(Collected data entries)
• • • •

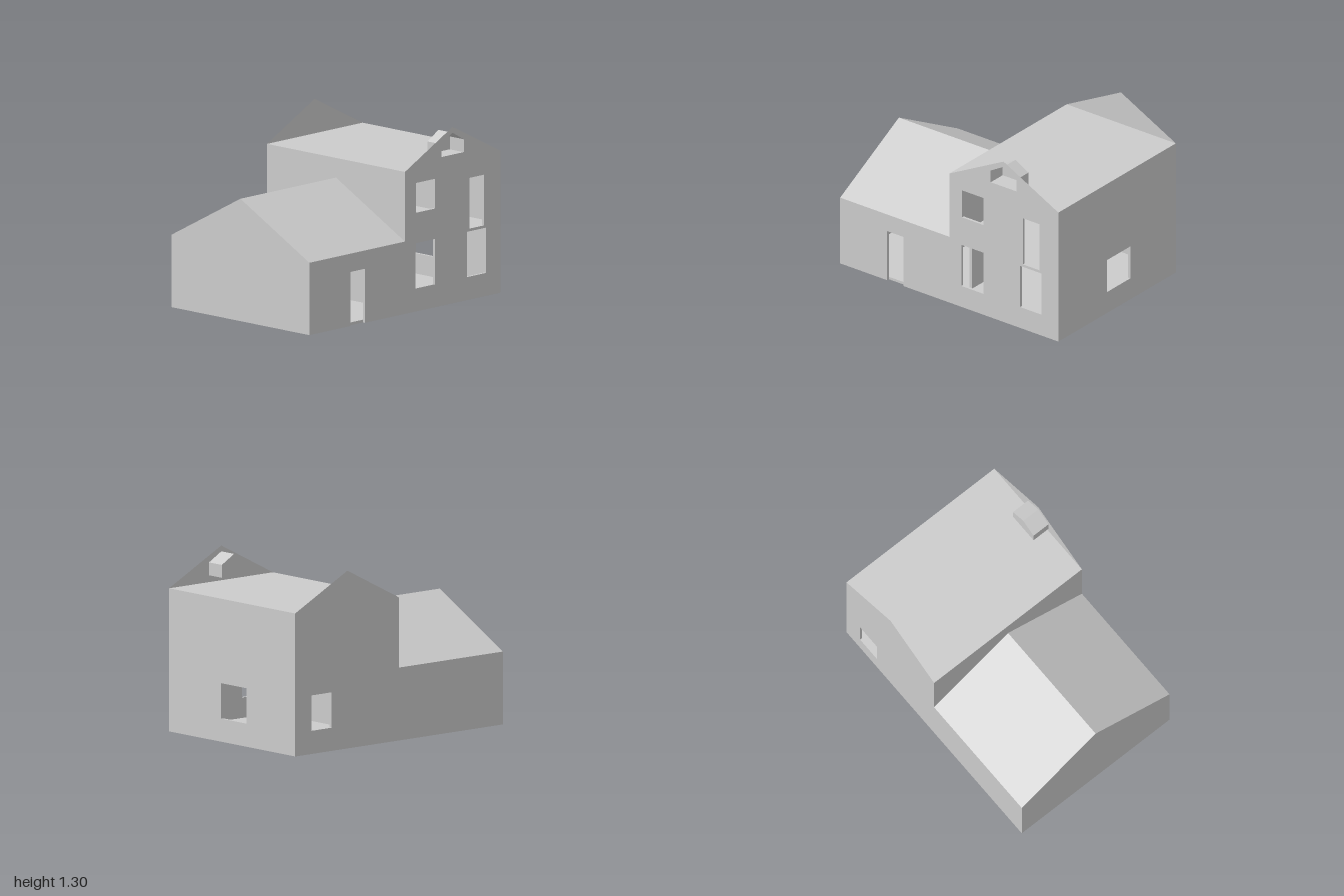
import * as THREE from 'three';

const D = 0.69;        // half depth of the house
const T = 0.02;        // wall thickness
const EAVE = 0.535, RIDGE = 0.905, TOP = 1.05, PEAK = 1.305;

const material = new THREE.MeshStandardMaterial({ color: 0xcccccc });
const thin = new THREE.MeshStandardMaterial({ color: 0xcccccc, side: THREE.DoubleSide });

const points = (list) => list.map(([x, y]) => new THREE.Vector2(x, y));

// rectangle given as x0, x1, y0, y1
const rect = (x0, x1, y0, y1) => [[x0, y0], [x1, y0], [x1, y1], [x0, y1]];

function outline(list, holes = []) {
  const shape = new THREE.Shape(points(list));
  for (const h of holes) shape.holes.push(new THREE.Path(points(h)));
  return shape;
}

const slab = (shape, depth = T) =>
  new THREE.ExtrudeGeometry(shape, { depth, bevelEnabled: false });

// extrusion whose profile is drawn in z and y; it runs from x0 to x0 + depth
const sideSlab = (shape, x0, depth = T) =>
  slab(shape, depth).rotateY(-Math.PI / 2).translate(x0 + depth, 0, 0);

function box(x0, x1, y0, y1, z0, z1) {
  return new THREE.BoxGeometry(x1 - x0, y1 - y0, z1 - z0)
    .translate((x0 + x1) / 2, (y0 + y1) / 2, (z0 + z1) / 2);
}

export function createModel() {
  const house = new THREE.Group();
  house.name = 'house';
  const add = (name, geometry, mat = material) => {
    const mesh = new THREE.Mesh(geometry, mat);
    mesh.name = name;
    house.add(mesh);
  };

  // Front wall with door notch and four windows
  const upperEdge = [[1, 0], [1, TOP], [0, TOP], [0, EAVE], [-1, EAVE]];
  const doorEdge = [[-1, 0], [-0.57, 0], [-0.57, 0.4], [-0.42, 0.4], [-0.42, 0]];
  const frontWindows = [
    rect(0.115, 0.315, 0.73, 0.95),
    rect(0.11, 0.315, 0.17, 0.505),
    rect(0.675, 0.825, 0.525, 0.9),
    rect(0.65, 0.845, 0.17, 0.505),
  ];
  add('frontWall', slab(outline([...doorEdge, ...upperEdge], frontWindows)).translate(0, 0, D - T));

  // Back wall with one window
  add('backWall', slab(outline([[-1, 0], ...upperEdge], [rect(0.65, 0.845, 0.17, 0.43)])).translate(0, 0, -D));

  // Side walls and the wall between the tall block and the low wing
  const inner = D - T;
  add('leftWall', sideSlab(outline(rect(-inner, inner, 0, TOP), [rect(-0.155, 0.12, 0.17, 0.43)]), 1 - T));
  add('partyWall', sideSlab(outline(rect(-inner, inner, 0, TOP), [rect(0.45, 0.58, 0.02, 0.4)]), 0));
  add('wingGableWall', sideSlab(outline(
    [[-inner, 0], [inner, 0], [inner, EAVE], [D, EAVE], [0, RIDGE], [-D, EAVE], [-inner, EAVE]]), -1));

  // Pitched roof over the wing
  add('wingRoof', sideSlab(outline([
    [D, EAVE], [0, RIDGE], [-D, EAVE],
    [-inner, EAVE - 0.013], [0, RIDGE - 0.025], [inner, EAVE - 0.013],
  ]), -1 + T, 1 - T));

  // Floors and the flat roof of the tall block
  add('groundFloor', box(-1 + T, 1 - T, 0, T, -inner, inner));
  add('upperFloor', box(T, 1 - T, 0.505, 0.52, -inner, inner));
  add('flatRoof', box(T, 1 - T, TOP - T, TOP, -inner, inner));

  // Paper-thin gables; the front one has an opening for the attic niche
  const niche = [[0.38, 1.1], [0.615, 1.1], [0.615, 1.195], [0.497, 1.262], [0.38, 1.195]];
  const gable = [[0, TOP], [1, TOP], [0.497, PEAK]];
  add('frontGable', new THREE.ShapeGeometry(outline(gable, [niche])).translate(0, 0, D), thin);
  add('backGable', new THREE.ShapeGeometry(outline(gable)).translate(0, 0, -D), thin);

  // Attic niche: a shell open to the front, closed at its back
  const zBack = 0.55;
  const verts = [];
  niche.forEach(([ax, ay], i) => {
    const [bx, by] = niche[(i + 1) % niche.length];
    verts.push(
      ax, ay, zBack, bx, by, zBack, bx, by, D,
      ax, ay, zBack, bx, by, D, ax, ay, D);
  });
  const shell = new THREE.BufferGeometry();
  shell.setAttribute('position', new THREE.Float32BufferAttribute(verts, 3));
  shell.computeVertexNormals();
  add('atticNicheSides', shell, thin);
  add('atticNicheBack', new THREE.ShapeGeometry(outline(niche)).translate(0, 0, zBack), thin);

  return house;
}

• • • •

— Directions for this task —
What lines in the entries above hold "zBack"? Copy every one.

— Final answer —
  const zBack = 0.55;
      ax, ay, zBack, bx, by, zBack, bx, by, D,
      ax, ay, zBack, bx, by, D, ax, ay, D);
  add('atticNicheBack', new THREE.ShapeGeometry(outline(niche)).translate(0, 0, zBack), thin);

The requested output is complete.